I have to reinstall Windows XP every six months because it slows down, and just generally becomes unstable. I used to have an iBook, and man no matter what I did I just couldn't screw up OS X. After a year the system was still working wonderfully.

I think Apple is just fine and dandy sticking with present OSX kernel. If these were the OS 9 days, then maybe I could see your argument, but saying that Apple should use the Vista kernel with OSX being so stable and mature now is just crazy.

Reply Parent Score: 1

ma_d Member since:
2005-06-29

No, the OS X kernel is very innefficient. It's a micro-kernel. It's an elegant, debuggable, modular, beautiful, slow solution.
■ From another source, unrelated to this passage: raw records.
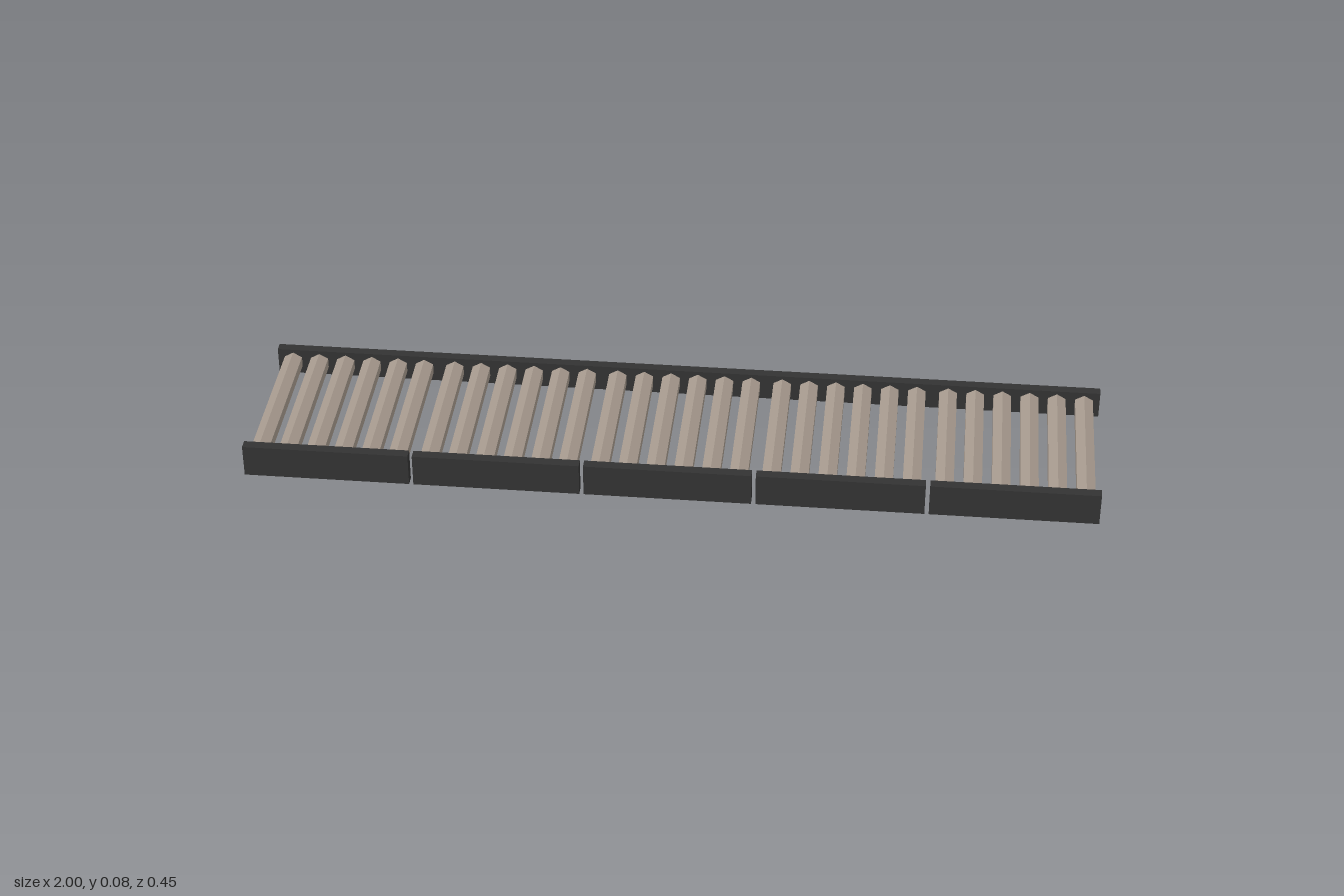
import * as THREE from 'three';

export function createModel() {
  const model = new THREE.Group();
  const railMat = new THREE.MeshStandardMaterial({ color: 0x333333 });
  const rollerMat = new THREE.MeshStandardMaterial({ color: 0xa89b8f, flatShading: true });

  const add = (name, geometry, material, x, y, z) => {
    const mesh = new THREE.Mesh(geometry, material);
    mesh.name = name;
    mesh.position.set(x, y, z);
    model.add(mesh);
  };

  // One long rail along the back
  add('backRail', new THREE.BoxGeometry(2, 0.066, 0.023), railMat, 0, 0.04, -0.2115);

  // Six-sided rollers lying along z, with a ridge on top
  const rollerGeo = new THREE.CylinderGeometry(0.0245, 0.0245, 0.402, 6).rotateX(Math.PI / 2);
  const frontRailGeo = new THREE.BoxGeometry(0.39, 0.079, 0.024);

  // Five sections, each with its own front rail and six rollers
  for (let s = 0; s < 5; s++) {
    const x = (s - 2) * 0.4;
    add(`frontRail${s + 1}`, frontRailGeo, railMat, x, 0.0395, 0.212);
    for (let i = 0; i < 6; i++) {
      add(`roller${s * 6 + i + 1}`, rollerGeo, rollerMat, x + (i - 2.5) * 0.065, 0.0405, 0);
    }
  }
  return model;
}
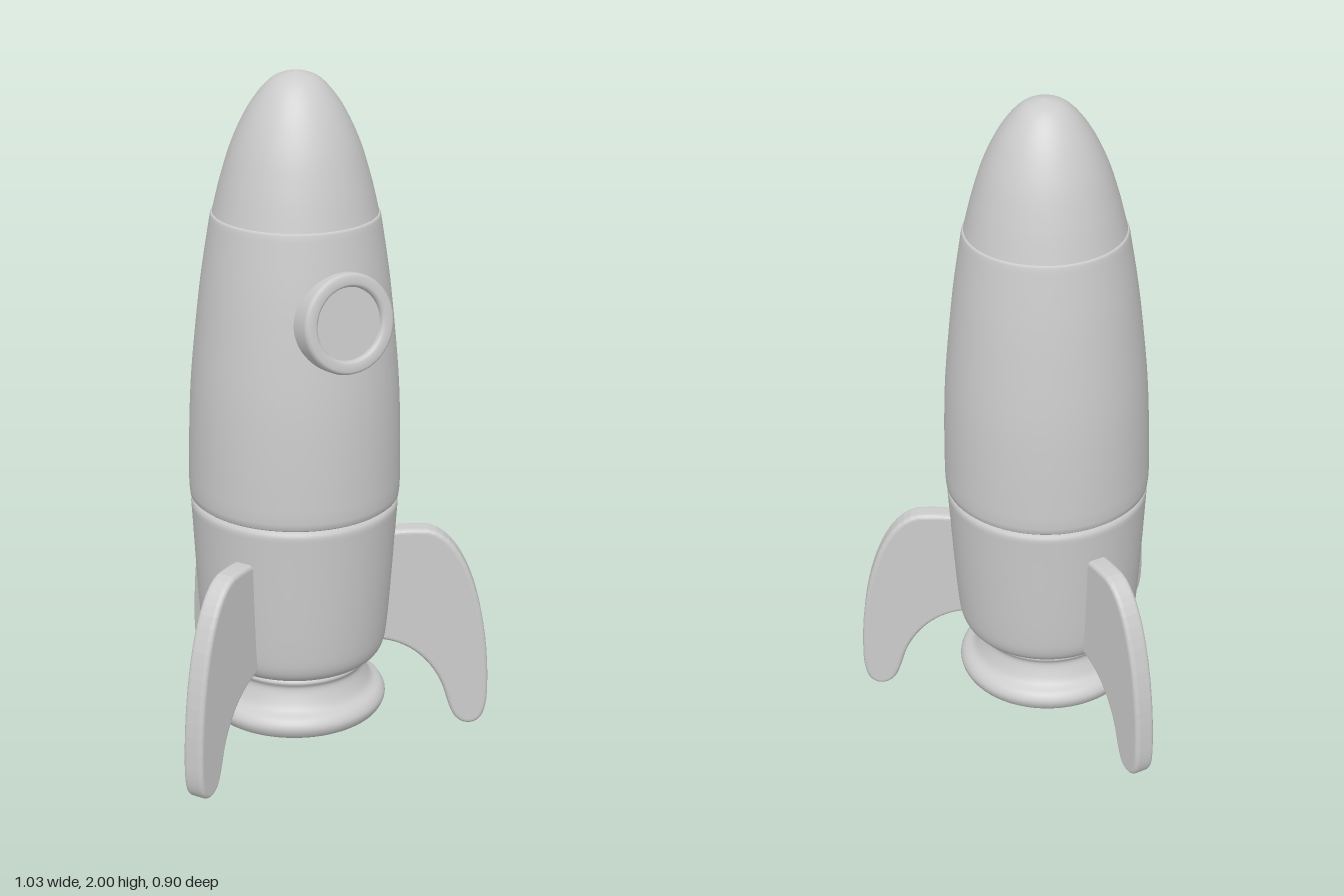
import * as THREE from 'three';

const material = new THREE.MeshStandardMaterial({ color: 0xcccccc });
const AXIS = [-0.005, 0, 0.125]; // the hull axis sits forward of the centre

const vec = (pts) => pts.map(([x, y]) => new THREE.Vector2(x, y));

// Smooth profile through a few [radius, height] points, listed bottom to top
function smooth(pts, n = 32) {
  return new THREE.SplineCurve(vec(pts)).getPoints(n)
    .map((p) => new THREE.Vector2(Math.max(p.x, 0), p.y));
}

function lathe(name, profile, segments = 64) {
  const mesh = new THREE.Mesh(new THREE.LatheGeometry(profile, segments), material);
  mesh.name = name;
  return mesh;
}

// Swept-back fin blade in the XY plane, x being the distance from the hull axis
function finGeometry() {
  const s = new THREE.Shape();
  s.moveTo(0.23, 0.295);
  s.lineTo(0.23, 0.6);
  s.bezierCurveTo(0.26, 0.625, 0.32, 0.63, 0.39, 0.627);
  s.bezierCurveTo(0.5, 0.605, 0.567, 0.36, 0.567, 0.12);
  s.bezierCurveTo(0.567, 0.05, 0.555, 0.018, 0.525, 0.018);
  s.bezierCurveTo(0.487, 0.018, 0.478, 0.07, 0.462, 0.12);
  s.bezierCurveTo(0.435, 0.2, 0.37, 0.28, 0.27, 0.295);
  s.closePath();
  const bevel = 0.013;
  const depth = 0.062 - 2 * bevel;
  const geo = new THREE.ExtrudeGeometry(s, {
    depth, curveSegments: 16, bevelEnabled: true,
    bevelSize: bevel, bevelThickness: bevel, bevelSegments: 4,
  });
  return geo.translate(0, 0, -depth / 2);
}

export function createModel() {
  const model = new THREE.Group();
  model.name = 'rocket';
  const hull = new THREE.Group();
  hull.name = 'hull';
  hull.position.set(...AXIS);
  model.add(hull);

  // Nose cone
  hull.add(lathe('noseCone', smooth([
    [0.234, 1.6], [0.21, 1.7], [0.175, 1.81], [0.125, 1.91], [0.065, 1.979], [0, 2],
  ])));

  // Main body, with a rolled lower rim and a slight lip under the nose
  hull.add(lathe('mainBody', [
    ...vec([[0.27, 0.752], [0.296, 0.752], [0.303, 0.758], [0.305, 0.775]]),
    ...smooth([[0.306, 0.8], [0.304, 0.95], [0.298, 1.1], [0.285, 1.25], [0.266, 1.42], [0.239, 1.595]]),
    ...vec([[0.236, 1.602], [0.22, 1.604]]),
  ]));

  // Tail section, tucked in at both ends
  hull.add(lathe('tailSection', [
    ...smooth([[0.2, 0.235], [0.225, 0.25], [0.25, 0.263], [0.268, 0.295], [0.277, 0.36], [0.287, 0.5], [0.296, 0.65], [0.301, 0.73]]),
    ...vec([[0.299, 0.742], [0.29, 0.75], [0.26, 0.75]]),
  ]));

  // Flared exhaust nozzle with a closed base
  hull.add(lathe('nozzle', [
    ...vec([[0, 0.068], [0.225, 0.068]]),
    ...smooth([[0.235, 0.07], [0.262, 0.084], [0.274, 0.112], [0.262, 0.137], [0.234, 0.155], [0.217, 0.185], [0.208, 0.215], [0.216, 0.235], [0.2, 0.255]]),
  ]));

  // Porthole, tilted to follow the hull
  const porthole = new THREE.Group();
  porthole.name = 'porthole';
  porthole.position.set(-0.007, 1.355, 0.43);
  porthole.rotation.x = Math.PI / 2 - 0.14;
  porthole.add(lathe('portholeRim', vec([
    [0.141, -0.075], [0.142, -0.015], [0.139, -0.005], [0.132, 0],
    [0.112, 0], [0.105, -0.004], [0.102, -0.012], [0.102, -0.04],
  ])));
  const glass = new THREE.Mesh(new THREE.CircleGeometry(0.104, 48).rotateX(-Math.PI / 2), material);
  glass.name = 'portholeGlass';
  glass.position.y = -0.018;
  porthole.add(glass);
  model.add(porthole);

  // Three fins at 120 degrees, one pointing straight back
  const blade = finGeometry();
  ['backFin', 'rightFin', 'leftFin'].forEach((name, i) => {
    const fin = new THREE.Mesh(blade, material);
    fin.name = name;
    fin.rotation.y = Math.PI / 2 + (i * 2 * Math.PI) / 3;
    hull.add(fin);
  });

  return model;
}
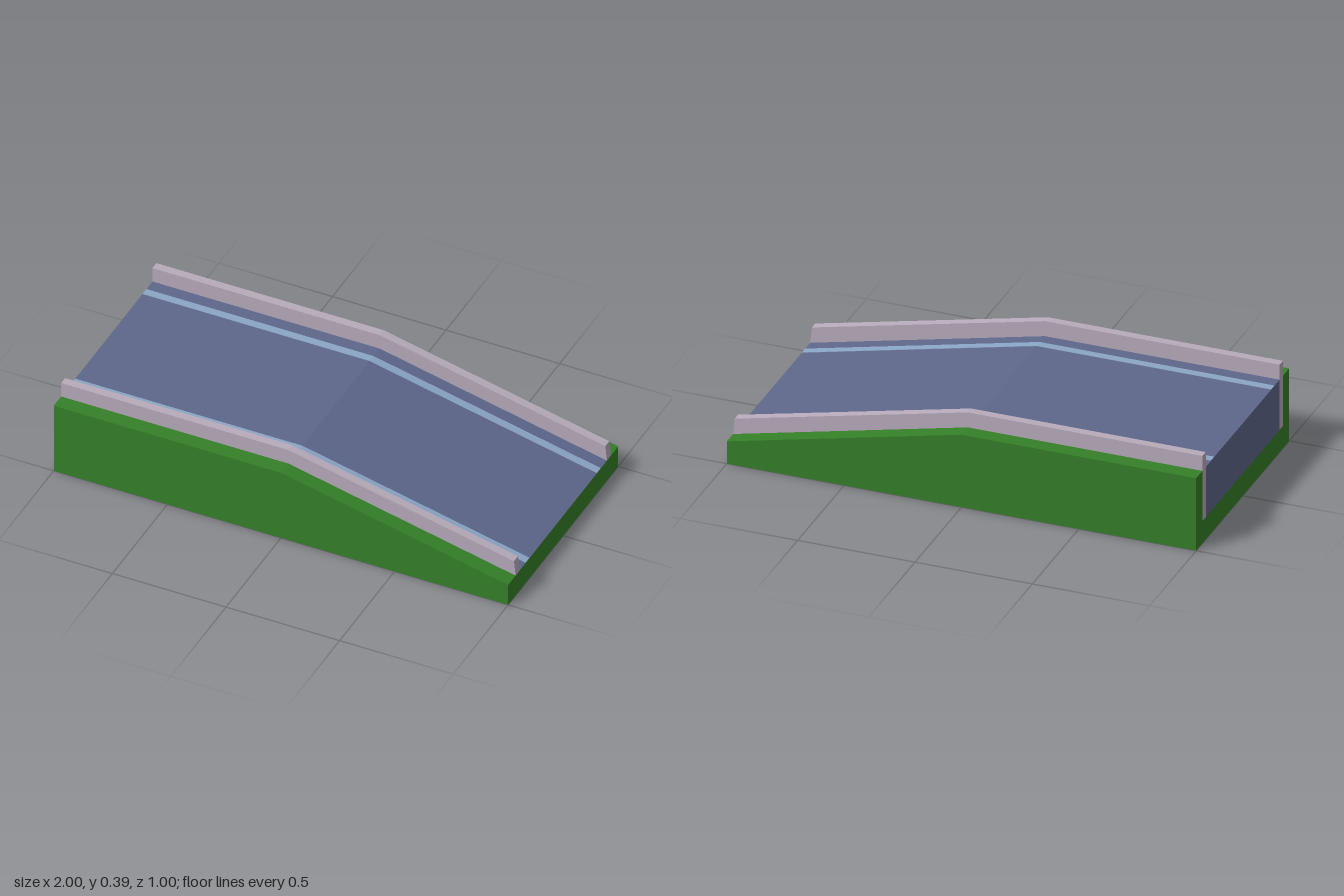
import * as THREE from 'three';

const GRASS = 0x358029, ROAD = 0x5d678a, STRIPE = 0x8aa5c6, RAIL = 0xb8abbb;
const HIGH = 0.325, LOW = 0.1; // deck height at the level end and at the foot of the ramp

// Extrudes a side profile of [x, y] points across the width from z0 to z1
function slab(name, color, profile, z0, z1) {
  const shape = new THREE.Shape(profile.map(([x, y]) => new THREE.Vector2(x, y)));
  const geometry = new THREE.ExtrudeGeometry(shape, { depth: z1 - z0, bevelEnabled: false });
  geometry.translate(0, 0, z0);
  const mesh = new THREE.Mesh(geometry, new THREE.MeshStandardMaterial({ color, flatShading: true }));
  mesh.name = name;
  return mesh;
}

export function createModel() {
  const group = new THREE.Group();
  group.name = 'rampRoad';

  // Grass bed under the road
  group.add(slab('grassBed', GRASS, [[-1, 0], [1, 0], [1, LOW], [-1, LOW]], -0.433, 0.433));

  // Road wedge: level half, then a slope down to the bed
  const road = [[-1, LOW], [1, LOW], [0, HIGH], [-1, HIGH]];
  group.add(slab('road', ROAD, road, -0.397, 0.397));

  const bank = [[-1, 0], [1, 0], [1, LOW], [0, HIGH], [-1, HIGH]];
  const rail = [[-1, LOW], [1, LOW], [0.993, 0.17], [0, 0.392], [-1, 0.392]];
  const lift = 0.0015;
  const stripe = [[-1, HIGH], [0, HIGH], [1, LOW], [1, LOW + lift], [0, HIGH + lift], [-1, HIGH + lift]];

  // Grass banks, guard rails and edge stripes on both sides
  for (const [side, s] of [['front', 1], ['back', -1]]) {
    const add = (part, color, profile, a, b) =>
      group.add(slab(side + part, color, profile, Math.min(s * a, s * b), Math.max(s * a, s * b)));
    add('GrassBank', GRASS, bank, 0.433, 0.5);
    add('GuardRail', RAIL, rail, 0.397, 0.433);
    add('EdgeStripe', STRIPE, stripe, 0.306, 0.341);
  }
  return group;
}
I imagine Windows kernel is fairly efficient, although I think the massive amount of code dedicated to UI responsiveness may make it a lot less efficient, but that's a sacrific intentionally for responsiveness at the cost of throughput.

Linux is efficient. I'm sure most BSD kernels are efficient.

Apple should probably stick with their kernel, but if they did move it'd be idiotic to license the kernel from Microsoft. That'd simply be financially stupid (waste of money). It'd be strategically dangerous (depending on Microsoft, a competitor). And it'd be ignorant, of the other two kernels more suited to your present system.

OS X on top of NT would be nuts. OS X on top of OpenBSD's kernel might make a shred of sense though. But OS X on (is it mach?) where it's at now is a working solution and I don't think I've heard about many kernel security issues yet!

Reply Parent Score: 1

situation Member since:
2006-01-10

So you're trying to say that because you can cause Linux to not boot X the kernel is somehow ineffecient? I'm sorry, but I don't think you have a clear concept of what the kernel does or what would make it ineffecient (and yes, the OS X kernel is ineffecient imho).

Reply Parent Score: 2

Soulbender Member since:
2005-08-18

"I really wonder how fast OSX kernel compares to WinVista in speed since MS has years and years of expertise in optimising for x86."

Really? It doesnt show.

Reply Parent Score: 2